The dismantling of the Veazie Dam will help give 11 species of fish better access to 1,000 miles of spawning habitat.
by Jess Bidgood
EDDINGTON, Me. â There is a bend in the Penobscot River here, embanked by an Indian burial ground, through which millions of fish used to make a strenuous journey upstream to spawn before returning to the sea. There were elegant Atlantic salmon, prehistoric-looking sturgeon and, most numerous of all, lowly river herring, a nutrient-rich forage fish prized by ground fish, bears and birds.
But over the centuries, dams on the river and pollution from paper mills have helped wither the sea runs. Atlantic salmon here are endangered now. Over time, the number of river herring running up the river dropped from as many as 20 million, according to some historical estimates, to an all-time low of 54 â that is 54 individual fish â counted at the Veazie Dam here in 2012.
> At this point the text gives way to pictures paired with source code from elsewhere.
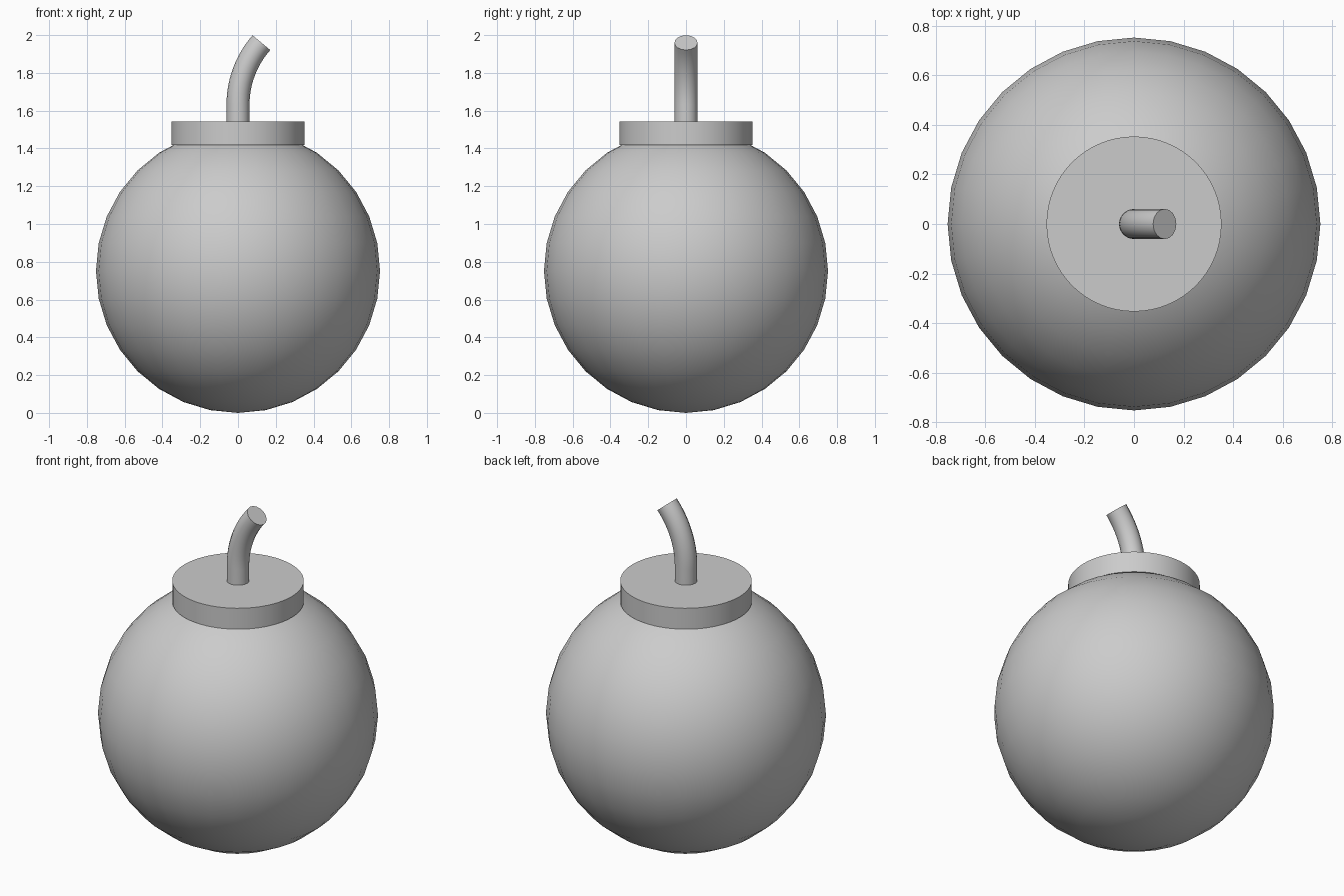
import bpy, math

if "Cube" in bpy.data.objects:
    bpy.data.objects.remove(bpy.data.objects["Cube"])


def smooth(obj, angle=40):
    bpy.ops.object.select_all(action='DESELECT')
    obj.select_set(True)
    bpy.context.view_layer.objects.active = obj
    bpy.ops.object.shade_smooth_by_angle(angle=math.radians(angle))


# Round body
R = 0.752
bpy.ops.mesh.primitive_uv_sphere_add(segments=32, ring_count=16, radius=R, location=(0, 0, R))
body = bpy.context.object
body.name = "round_body"
smooth(body)

# Flat collar on top
bpy.ops.mesh.primitive_cylinder_add(vertices=64, radius=0.353, depth=0.124, location=(0, 0, 1.48))
collar = bpy.context.object
collar.name = "collar"
smooth(collar)

# Fuse: straight stem followed by an arc leaning towards +x
bend, arc_r, z0, steps = math.radians(41.4), 0.496, 1.632, 12
path = [(0, 0, 1.5)]
for i in range(steps + 1):
    a = bend * i / steps
    path.append((arc_r * (1 - math.cos(a)), 0, z0 + arc_r * math.sin(a)))

curve = bpy.data.curves.new("fuse", 'CURVE')
curve.dimensions = '3D'
curve.bevel_depth = 0.061
curve.bevel_resolution = 6
curve.use_fill_caps = True
spline = curve.splines.new('POLY')
spline.points.add(len(path) - 1)
for p, co in zip(spline.points, path):
    p.co = (*co, 1)
fuse = bpy.data.objects.new("fuse", curve)
bpy.context.collection.objects.link(fuse)
bpy.ops.object.select_all(action='DESELECT')
fuse.select_set(True)
bpy.context.view_layer.objects.active = fuse
bpy.ops.object.convert(target='MESH')
fuse = bpy.context.object
fuse.name = "fuse"
smooth(fuse)
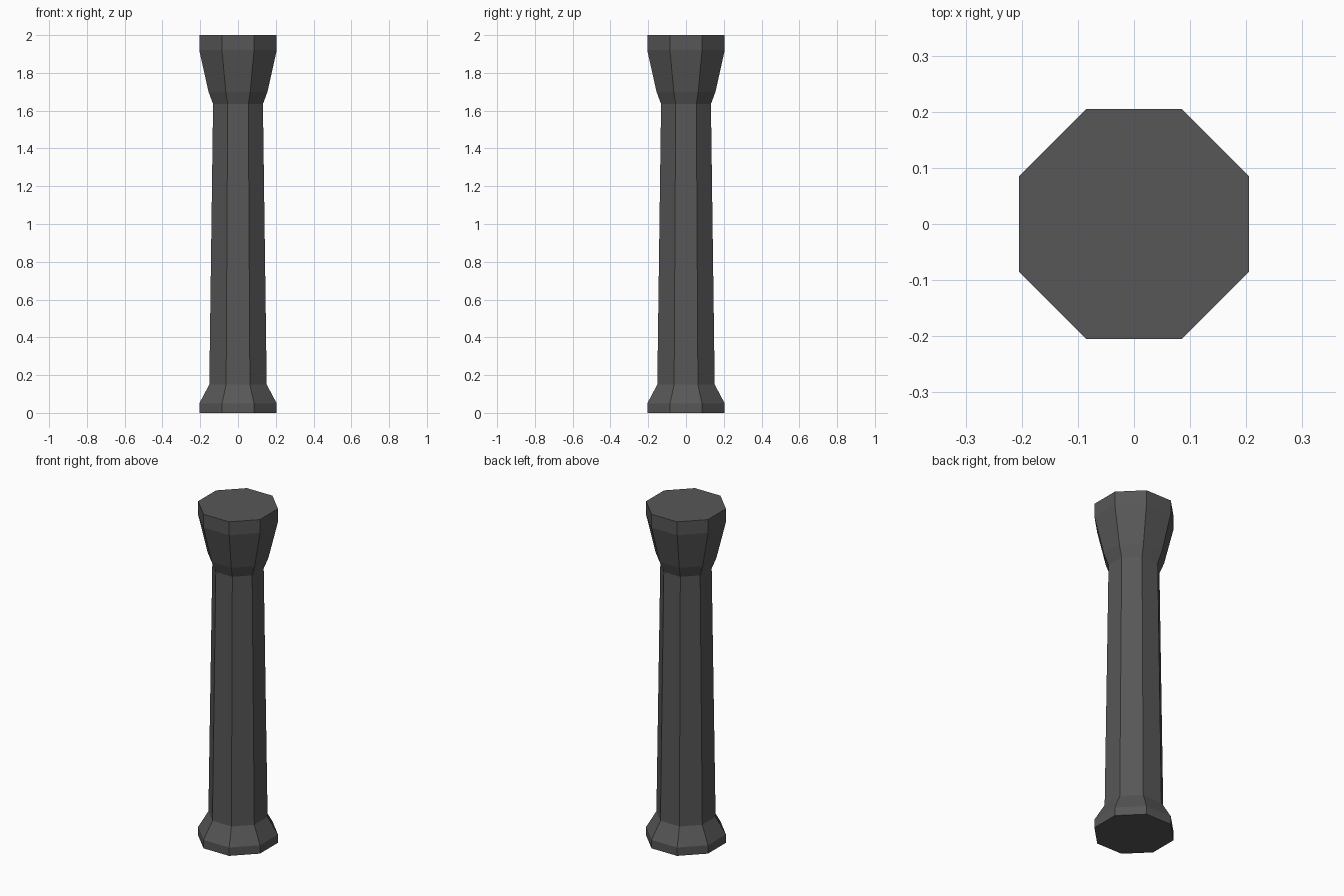
import bpy, bmesh, math

if "Cube" in bpy.data.objects:
    bpy.data.objects.remove(bpy.data.objects["Cube"])

# Apothem (half width across flats) and height of each ring, bottom to top
PROFILE = [(0.205, 0.0), (0.205, 0.05), (0.152, 0.15), (0.132, 1.635),
           (0.156, 1.70), (0.205, 1.92), (0.205, 2.0)]
SIDES = 8

stone = bpy.data.materials.new("dark grey stone")
stone.diffuse_color = (0.095, 0.095, 0.095, 1.0)
stone.use_nodes = True
stone.node_tree.nodes["Principled BSDF"].inputs["Base Color"].default_value = stone.diffuse_color

# Octagonal column: flared foot, tapered shaft, flared capital
bm = bmesh.new()
rings = []
for apothem, z in PROFILE:
    r = apothem / math.cos(math.pi / SIDES)
    angles = [2 * math.pi * (i + 0.5) / SIDES for i in range(SIDES)]
    rings.append([bm.verts.new((r * math.cos(a), r * math.sin(a), z)) for a in angles])

for low, high in zip(rings, rings[1:]):
    for i in range(SIDES):
        j = (i + 1) % SIDES
        bm.faces.new((low[i], low[j], high[j], high[i]))

# End caps
bm.faces.new(rings[0][::-1])
bm.faces.new(rings[-1])

mesh = bpy.data.meshes.new("column")
bm.to_mesh(mesh)
bm.free()
mesh.materials.append(stone)
bpy.context.collection.objects.link(bpy.data.objects.new("column", mesh))
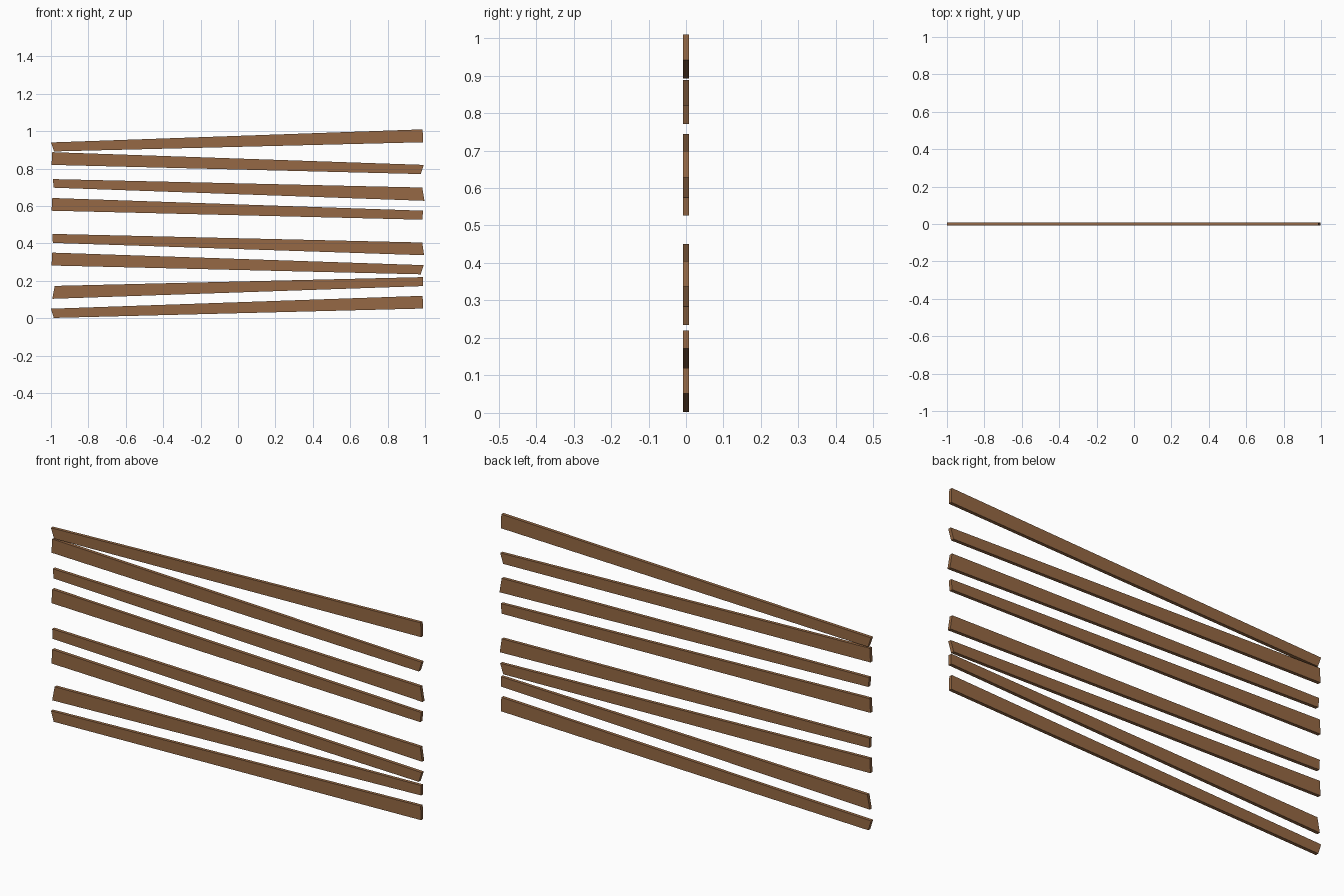
import bpy, bmesh

if "Cube" in bpy.data.objects:
    bpy.data.objects.remove(bpy.data.objects["Cube"])

HALF_T = 0.008  # half the board thickness

wood = bpy.data.materials.new("brown wood")
wood.diffuse_color = (0.305, 0.141, 0.058, 1)
wood.use_nodes = True
wood.node_tree.nodes["Principled BSDF"].inputs["Base Color"].default_value = wood.diffuse_color

# Tapered boards: corners (x, z) as left-bottom, right-bottom, right-top, left-top
boards = [
    ((-0.985, 0.002), (0.99, 0.052), (0.987, 0.120), (-1.0, 0.051)),
    ((-0.993, 0.104), (0.99, 0.172), (0.99, 0.220), (-0.98, 0.173)),
    ((-0.997, 0.282), (0.977, 0.235), (0.993, 0.284), (-0.993, 0.351)),
    ((-0.99, 0.403), (0.995, 0.337), (0.985, 0.405), (-0.993, 0.451)),
    ((-0.997, 0.575), (0.985, 0.527), (0.99, 0.575), (-0.993, 0.643)),
    ((-0.985, 0.698), (0.997, 0.628), (0.985, 0.699), (-0.99, 0.744)),
    ((-0.997, 0.820), (0.977, 0.771), (0.993, 0.820), (-0.993, 0.888)),
    ((-0.983, 0.892), (0.99, 0.941), (0.987, 1.010), (-1.0, 0.940)),
]


def make_board(name, outline):
    """Extrude a front outline through the board thickness."""
    bm = bmesh.new()
    face = bm.faces.new([bm.verts.new((x, -HALF_T, z)) for x, z in outline])
    ext = bmesh.ops.extrude_face_region(bm, geom=[face])
    verts = [g for g in ext["geom"] if isinstance(g, bmesh.types.BMVert)]
    bmesh.ops.translate(bm, verts=verts, vec=(0, 2 * HALF_T, 0))
    bmesh.ops.recalc_face_normals(bm, faces=bm.faces)
    mesh = bpy.data.meshes.new(name)
    bm.to_mesh(mesh)
    bm.free()
    mesh.materials.append(wood)
    bpy.context.collection.objects.link(bpy.data.objects.new(name, mesh))


for i, outline in enumerate(boards, 1):
    make_board(f"board_{i}", outline)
So it was a relief for scores of conservationists, government officials and anglers when two pieces of construction equipment methodically began dismantling the Veazie Dam this week. It is a decade-long, $60 million effort that, in combination with two other major river restoration projects on the Penobscot, will give 11 species of fish, including river herring and Atlantic salmon, better access to 1,000 miles of spawning habitat for the first time in two centuries.
“I can’t think of another river restoration project in our lifetime that is opening up this much habitat to these many species,” said Josh Royte, a senior conservation planner for the Maine chapter of the Nature Conservancy, adding that, for river herring, the benefit is likely to be high several fish generations from now. “There could be billions of fish arriving where today there are very few.”
The dam removal, which was led by the Penobscot River Restoration Trust working with private, state and federal partners, is a major effort in a series of recent dam breaches and river restoration projects. Dams â even those with elevators or ladders intended to help fish over them â can inhibit passage for fish, exacerbate dangers from predators that cluster nearby, and raise water temperature, threatening fish accustomed to cooler waters. The National Oceanic and Atmospheric Administration is financing 37 dam and fish passage projects (it gave $21 million to the Veazie project) from Maine to Virginia.
“It’s a very deliberate, methodical strategy that we have to go after and remove as many of these dams as is feasible,” said John Catena, the northeast regional supervisor for NOAA’s Restoration Center.
River herring, which is actually a term that encompasses two species, alewives and blueback herring, are a primary target of the effort. They are small and oily fish, rarely eaten by humans but critical as an ecological building block because they are consumed by birds and land mammals as well as larger (and more lucrative for fishermen) fish like cod and lobster.
“My job would be a lot easier if we knew how to make fish,” said John K. Bullard, the regional director for NOAA who manages the ailing commercial fisheries. “This is how we make fish.”
Since the 1999 breach of its Edwards Dam, the Kennebec River has seen river herring runs more than two million fish strong, and many river-watchers hope that will foreshadow what can happen here. “The potential here is much bigger,” said Laura Rose Day, the executive director of the Penobscot River Restoration Trust, which says the river could eventually see runs of four million to six million river herring.
The ultimate success of the population will be contingent on what happens to them during their time in the ocean, which no one here can control. And they will also need access to the lakes where they like to spawn â some of which have small dams and human neighbors who might be resistant to river herring populations, which have an erroneous reputation for being invasive.
“You’ve got the dams out, which is a huge chunk of the issue â now we need to get access into the lakes,” said Karen Wilson, an assistant research professor at the University of Southern Maine. “People are working on that, but it’s going to take more money and more support from the public.”
And if river herring do rebound here, they could help the endangered Atlantic salmon do the same, because an abundance of river herring helps shield salmon from predators. In the late 1800s, fishermen commercially harvested 100,000 salmon from these waters, but no one is allowed to fish for them here anymore. The Trust said 372 Atlantic salmon had been counted at the dam this year; its removal could eventually help that number grow to 12,000.
“It’s exciting, the fact that salmon can potentially get back,” said Mathias Deming, 15, of Winthrop, Me., who was listening to tales from group of older anglers after Monday’s dam breach.
Chief Kirk Francis of the Penobscot Indian Nation, said some members of his tribe had made new fish spears in the hopes that they might soon be able to fish for salmon for the first time since 1985, resurrecting tribal practices.
“I think we’ll come back to a balance, where the river is doing well,” he said. “It’s historic when a lot of people have lived and died seeing its demise.”